WHAT YOU NEED TO DO: Pick out all lines of the entries that include the word "GOLD" and copy them.

LISTED ENTRIES:
--*--

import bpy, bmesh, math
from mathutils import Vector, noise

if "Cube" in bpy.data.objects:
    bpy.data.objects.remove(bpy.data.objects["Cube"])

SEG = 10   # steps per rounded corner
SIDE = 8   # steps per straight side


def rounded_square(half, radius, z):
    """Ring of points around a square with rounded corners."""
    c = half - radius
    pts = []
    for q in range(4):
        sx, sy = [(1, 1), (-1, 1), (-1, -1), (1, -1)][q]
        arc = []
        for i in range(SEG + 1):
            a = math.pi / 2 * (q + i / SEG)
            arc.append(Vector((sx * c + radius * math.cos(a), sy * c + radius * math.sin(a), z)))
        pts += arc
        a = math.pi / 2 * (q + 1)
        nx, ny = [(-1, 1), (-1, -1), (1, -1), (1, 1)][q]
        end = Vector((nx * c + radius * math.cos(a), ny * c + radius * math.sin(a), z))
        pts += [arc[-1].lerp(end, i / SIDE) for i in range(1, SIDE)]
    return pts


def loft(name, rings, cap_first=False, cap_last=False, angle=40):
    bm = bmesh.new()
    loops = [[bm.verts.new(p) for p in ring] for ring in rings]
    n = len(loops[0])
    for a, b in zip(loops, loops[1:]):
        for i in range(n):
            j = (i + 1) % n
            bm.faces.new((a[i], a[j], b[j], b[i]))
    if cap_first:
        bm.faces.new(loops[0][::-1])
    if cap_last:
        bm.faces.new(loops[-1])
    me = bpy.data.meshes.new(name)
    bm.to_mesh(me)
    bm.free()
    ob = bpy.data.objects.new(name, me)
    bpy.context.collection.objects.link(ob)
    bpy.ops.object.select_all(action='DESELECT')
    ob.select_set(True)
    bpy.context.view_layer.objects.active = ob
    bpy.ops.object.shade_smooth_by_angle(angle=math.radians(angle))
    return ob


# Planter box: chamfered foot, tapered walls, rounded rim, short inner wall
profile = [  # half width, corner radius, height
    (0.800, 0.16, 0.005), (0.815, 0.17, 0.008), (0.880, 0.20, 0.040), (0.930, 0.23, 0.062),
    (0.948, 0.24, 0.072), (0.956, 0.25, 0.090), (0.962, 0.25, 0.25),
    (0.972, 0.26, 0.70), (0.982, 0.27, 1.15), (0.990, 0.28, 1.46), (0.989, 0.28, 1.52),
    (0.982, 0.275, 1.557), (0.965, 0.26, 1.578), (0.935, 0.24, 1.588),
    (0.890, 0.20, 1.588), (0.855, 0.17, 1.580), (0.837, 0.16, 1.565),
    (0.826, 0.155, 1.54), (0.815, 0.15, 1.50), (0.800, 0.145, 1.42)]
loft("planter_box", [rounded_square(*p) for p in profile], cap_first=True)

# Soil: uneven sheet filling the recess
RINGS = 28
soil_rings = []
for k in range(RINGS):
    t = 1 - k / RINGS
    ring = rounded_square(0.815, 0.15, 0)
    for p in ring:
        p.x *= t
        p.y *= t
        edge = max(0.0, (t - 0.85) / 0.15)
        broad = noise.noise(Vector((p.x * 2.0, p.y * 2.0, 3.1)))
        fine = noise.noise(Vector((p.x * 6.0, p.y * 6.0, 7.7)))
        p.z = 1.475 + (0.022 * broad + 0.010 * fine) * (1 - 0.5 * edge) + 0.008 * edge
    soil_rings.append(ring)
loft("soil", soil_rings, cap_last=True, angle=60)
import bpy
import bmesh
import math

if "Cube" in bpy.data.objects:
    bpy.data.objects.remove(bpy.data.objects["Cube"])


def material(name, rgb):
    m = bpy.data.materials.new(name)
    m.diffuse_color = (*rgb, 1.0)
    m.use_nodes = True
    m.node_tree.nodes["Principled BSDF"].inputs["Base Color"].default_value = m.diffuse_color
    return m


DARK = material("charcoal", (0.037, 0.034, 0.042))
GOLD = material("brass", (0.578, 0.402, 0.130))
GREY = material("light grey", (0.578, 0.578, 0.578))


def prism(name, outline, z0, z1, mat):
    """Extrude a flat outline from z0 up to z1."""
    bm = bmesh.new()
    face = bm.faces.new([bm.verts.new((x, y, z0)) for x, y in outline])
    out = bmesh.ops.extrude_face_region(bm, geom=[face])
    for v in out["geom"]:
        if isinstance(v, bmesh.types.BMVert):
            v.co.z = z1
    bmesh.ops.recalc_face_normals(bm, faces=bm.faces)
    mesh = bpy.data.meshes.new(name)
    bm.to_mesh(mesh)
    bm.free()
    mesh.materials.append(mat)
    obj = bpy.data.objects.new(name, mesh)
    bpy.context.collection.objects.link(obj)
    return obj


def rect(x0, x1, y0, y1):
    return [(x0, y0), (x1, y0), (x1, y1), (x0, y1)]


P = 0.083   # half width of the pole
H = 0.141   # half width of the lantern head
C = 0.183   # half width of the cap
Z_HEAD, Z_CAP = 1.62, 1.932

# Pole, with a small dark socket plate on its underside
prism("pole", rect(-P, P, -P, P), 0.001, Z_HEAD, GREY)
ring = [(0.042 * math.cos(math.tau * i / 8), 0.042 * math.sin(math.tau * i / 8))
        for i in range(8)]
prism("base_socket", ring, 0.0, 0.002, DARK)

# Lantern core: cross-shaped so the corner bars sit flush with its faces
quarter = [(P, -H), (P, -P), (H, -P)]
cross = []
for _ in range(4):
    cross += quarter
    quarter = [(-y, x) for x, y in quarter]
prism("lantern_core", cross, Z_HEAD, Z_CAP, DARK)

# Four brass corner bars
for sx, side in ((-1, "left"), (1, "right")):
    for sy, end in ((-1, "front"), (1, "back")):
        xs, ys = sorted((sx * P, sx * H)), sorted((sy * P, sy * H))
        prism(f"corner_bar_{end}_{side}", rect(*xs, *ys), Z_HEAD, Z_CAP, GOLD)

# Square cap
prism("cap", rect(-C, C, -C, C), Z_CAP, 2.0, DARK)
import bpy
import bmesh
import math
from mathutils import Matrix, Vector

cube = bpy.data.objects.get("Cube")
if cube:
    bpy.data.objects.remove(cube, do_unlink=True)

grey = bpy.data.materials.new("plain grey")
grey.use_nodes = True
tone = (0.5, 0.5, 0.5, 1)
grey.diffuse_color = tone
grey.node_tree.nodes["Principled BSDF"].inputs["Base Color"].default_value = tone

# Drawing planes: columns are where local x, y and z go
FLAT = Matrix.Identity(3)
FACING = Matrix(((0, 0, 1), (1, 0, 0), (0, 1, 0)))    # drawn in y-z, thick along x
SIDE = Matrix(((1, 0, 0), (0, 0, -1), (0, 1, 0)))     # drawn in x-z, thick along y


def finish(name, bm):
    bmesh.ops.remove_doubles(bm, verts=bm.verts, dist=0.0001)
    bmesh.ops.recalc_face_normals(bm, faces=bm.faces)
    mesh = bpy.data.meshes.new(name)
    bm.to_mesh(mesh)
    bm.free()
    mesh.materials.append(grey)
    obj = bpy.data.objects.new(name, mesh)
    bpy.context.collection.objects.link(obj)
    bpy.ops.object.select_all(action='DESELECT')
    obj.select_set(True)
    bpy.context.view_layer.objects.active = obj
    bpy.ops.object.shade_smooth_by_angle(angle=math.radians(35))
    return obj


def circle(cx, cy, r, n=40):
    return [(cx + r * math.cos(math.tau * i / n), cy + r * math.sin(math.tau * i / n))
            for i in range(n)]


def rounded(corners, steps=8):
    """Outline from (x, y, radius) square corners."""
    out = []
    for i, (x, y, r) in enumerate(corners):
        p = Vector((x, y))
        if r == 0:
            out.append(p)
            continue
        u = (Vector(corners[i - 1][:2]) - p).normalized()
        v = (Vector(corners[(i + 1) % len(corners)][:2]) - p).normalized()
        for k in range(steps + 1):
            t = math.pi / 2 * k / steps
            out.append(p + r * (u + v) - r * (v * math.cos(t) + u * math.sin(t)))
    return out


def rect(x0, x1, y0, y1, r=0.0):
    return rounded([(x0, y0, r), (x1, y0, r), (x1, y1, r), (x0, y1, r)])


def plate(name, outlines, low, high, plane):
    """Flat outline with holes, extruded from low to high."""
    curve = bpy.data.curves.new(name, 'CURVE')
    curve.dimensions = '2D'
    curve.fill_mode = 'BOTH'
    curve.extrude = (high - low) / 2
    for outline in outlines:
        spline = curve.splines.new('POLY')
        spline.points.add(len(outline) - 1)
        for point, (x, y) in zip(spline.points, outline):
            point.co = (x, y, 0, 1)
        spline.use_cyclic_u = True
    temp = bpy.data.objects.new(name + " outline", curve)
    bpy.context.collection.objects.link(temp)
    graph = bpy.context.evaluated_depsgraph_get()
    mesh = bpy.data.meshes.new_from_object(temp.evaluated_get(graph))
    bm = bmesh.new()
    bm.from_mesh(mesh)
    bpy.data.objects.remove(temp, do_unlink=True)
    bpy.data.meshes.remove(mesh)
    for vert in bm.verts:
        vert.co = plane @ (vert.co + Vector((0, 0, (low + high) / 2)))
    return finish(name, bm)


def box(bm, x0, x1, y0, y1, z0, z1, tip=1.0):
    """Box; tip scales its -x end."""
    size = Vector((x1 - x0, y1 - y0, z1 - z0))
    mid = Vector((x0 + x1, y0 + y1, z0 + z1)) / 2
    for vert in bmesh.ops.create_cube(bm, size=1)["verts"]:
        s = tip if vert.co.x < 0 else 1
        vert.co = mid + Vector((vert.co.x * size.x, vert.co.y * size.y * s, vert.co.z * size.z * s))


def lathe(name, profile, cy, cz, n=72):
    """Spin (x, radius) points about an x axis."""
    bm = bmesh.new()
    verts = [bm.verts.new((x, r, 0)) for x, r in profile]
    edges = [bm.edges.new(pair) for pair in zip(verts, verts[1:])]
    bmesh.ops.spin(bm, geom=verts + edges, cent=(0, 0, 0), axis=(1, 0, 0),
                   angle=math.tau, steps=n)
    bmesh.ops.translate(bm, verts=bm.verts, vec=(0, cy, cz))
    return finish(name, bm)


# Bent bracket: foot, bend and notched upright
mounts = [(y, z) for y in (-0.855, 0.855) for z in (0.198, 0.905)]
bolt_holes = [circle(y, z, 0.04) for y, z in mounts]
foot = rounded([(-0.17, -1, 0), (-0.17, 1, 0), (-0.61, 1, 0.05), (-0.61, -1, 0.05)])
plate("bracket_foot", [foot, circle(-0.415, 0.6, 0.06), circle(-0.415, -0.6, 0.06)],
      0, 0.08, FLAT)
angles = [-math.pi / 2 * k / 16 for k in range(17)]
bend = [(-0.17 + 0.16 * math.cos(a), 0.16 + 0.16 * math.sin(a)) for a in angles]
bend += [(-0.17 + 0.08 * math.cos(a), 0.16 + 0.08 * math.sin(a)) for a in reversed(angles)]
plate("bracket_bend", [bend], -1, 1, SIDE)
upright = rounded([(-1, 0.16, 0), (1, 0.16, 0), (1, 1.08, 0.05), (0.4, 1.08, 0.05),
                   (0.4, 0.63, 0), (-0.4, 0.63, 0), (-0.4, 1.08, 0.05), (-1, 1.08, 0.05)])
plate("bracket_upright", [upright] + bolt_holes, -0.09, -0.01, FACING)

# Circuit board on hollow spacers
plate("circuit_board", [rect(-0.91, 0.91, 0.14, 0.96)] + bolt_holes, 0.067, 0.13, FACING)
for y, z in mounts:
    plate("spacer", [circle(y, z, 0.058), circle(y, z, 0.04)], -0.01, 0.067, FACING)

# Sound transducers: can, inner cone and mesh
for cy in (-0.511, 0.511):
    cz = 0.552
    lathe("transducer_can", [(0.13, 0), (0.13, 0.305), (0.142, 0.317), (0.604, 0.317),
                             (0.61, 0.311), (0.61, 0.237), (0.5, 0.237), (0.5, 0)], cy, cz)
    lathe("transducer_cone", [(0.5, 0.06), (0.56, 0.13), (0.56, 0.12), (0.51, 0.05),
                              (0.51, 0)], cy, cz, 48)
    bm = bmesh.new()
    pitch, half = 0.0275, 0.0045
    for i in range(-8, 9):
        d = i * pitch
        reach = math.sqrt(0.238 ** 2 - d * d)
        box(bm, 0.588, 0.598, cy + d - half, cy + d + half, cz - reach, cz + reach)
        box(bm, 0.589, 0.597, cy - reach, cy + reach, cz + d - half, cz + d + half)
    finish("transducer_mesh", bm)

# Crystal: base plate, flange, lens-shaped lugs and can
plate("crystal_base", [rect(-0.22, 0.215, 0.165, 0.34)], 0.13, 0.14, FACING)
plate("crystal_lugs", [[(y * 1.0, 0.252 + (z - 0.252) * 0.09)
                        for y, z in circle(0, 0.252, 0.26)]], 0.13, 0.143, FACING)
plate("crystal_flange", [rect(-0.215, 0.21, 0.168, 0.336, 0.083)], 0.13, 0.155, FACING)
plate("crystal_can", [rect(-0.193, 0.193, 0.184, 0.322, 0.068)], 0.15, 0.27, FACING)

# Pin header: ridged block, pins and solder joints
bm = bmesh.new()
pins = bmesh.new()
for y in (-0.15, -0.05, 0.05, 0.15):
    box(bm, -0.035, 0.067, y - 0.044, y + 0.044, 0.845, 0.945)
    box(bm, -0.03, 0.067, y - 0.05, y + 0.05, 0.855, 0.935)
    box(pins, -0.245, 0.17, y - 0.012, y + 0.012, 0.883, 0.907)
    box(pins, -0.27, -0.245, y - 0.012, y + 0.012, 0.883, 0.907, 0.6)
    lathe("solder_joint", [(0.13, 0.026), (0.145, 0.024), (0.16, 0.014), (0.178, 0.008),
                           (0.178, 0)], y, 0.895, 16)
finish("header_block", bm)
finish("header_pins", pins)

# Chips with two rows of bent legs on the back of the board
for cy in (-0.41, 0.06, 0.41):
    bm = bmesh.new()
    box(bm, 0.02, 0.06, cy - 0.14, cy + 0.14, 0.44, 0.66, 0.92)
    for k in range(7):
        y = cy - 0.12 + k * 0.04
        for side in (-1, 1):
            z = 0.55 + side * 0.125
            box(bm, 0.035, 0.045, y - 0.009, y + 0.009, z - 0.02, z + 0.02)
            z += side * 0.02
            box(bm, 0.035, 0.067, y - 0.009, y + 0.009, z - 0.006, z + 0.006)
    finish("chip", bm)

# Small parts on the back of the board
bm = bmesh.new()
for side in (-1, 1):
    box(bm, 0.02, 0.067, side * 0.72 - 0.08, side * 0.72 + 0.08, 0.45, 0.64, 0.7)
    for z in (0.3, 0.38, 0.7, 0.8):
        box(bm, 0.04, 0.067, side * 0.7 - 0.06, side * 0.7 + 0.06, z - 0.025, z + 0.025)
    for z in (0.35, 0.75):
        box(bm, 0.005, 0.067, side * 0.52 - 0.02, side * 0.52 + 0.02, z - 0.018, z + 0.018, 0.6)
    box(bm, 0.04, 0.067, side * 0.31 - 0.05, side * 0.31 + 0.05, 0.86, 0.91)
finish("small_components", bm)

--*--

TASK RESPONSE:
GOLD = material("brass", (0.578, 0.402, 0.130))
        prism(f"corner_bar_{end}_{side}", rect(*xs, *ys), Z_HEAD, Z_CAP, GOLD)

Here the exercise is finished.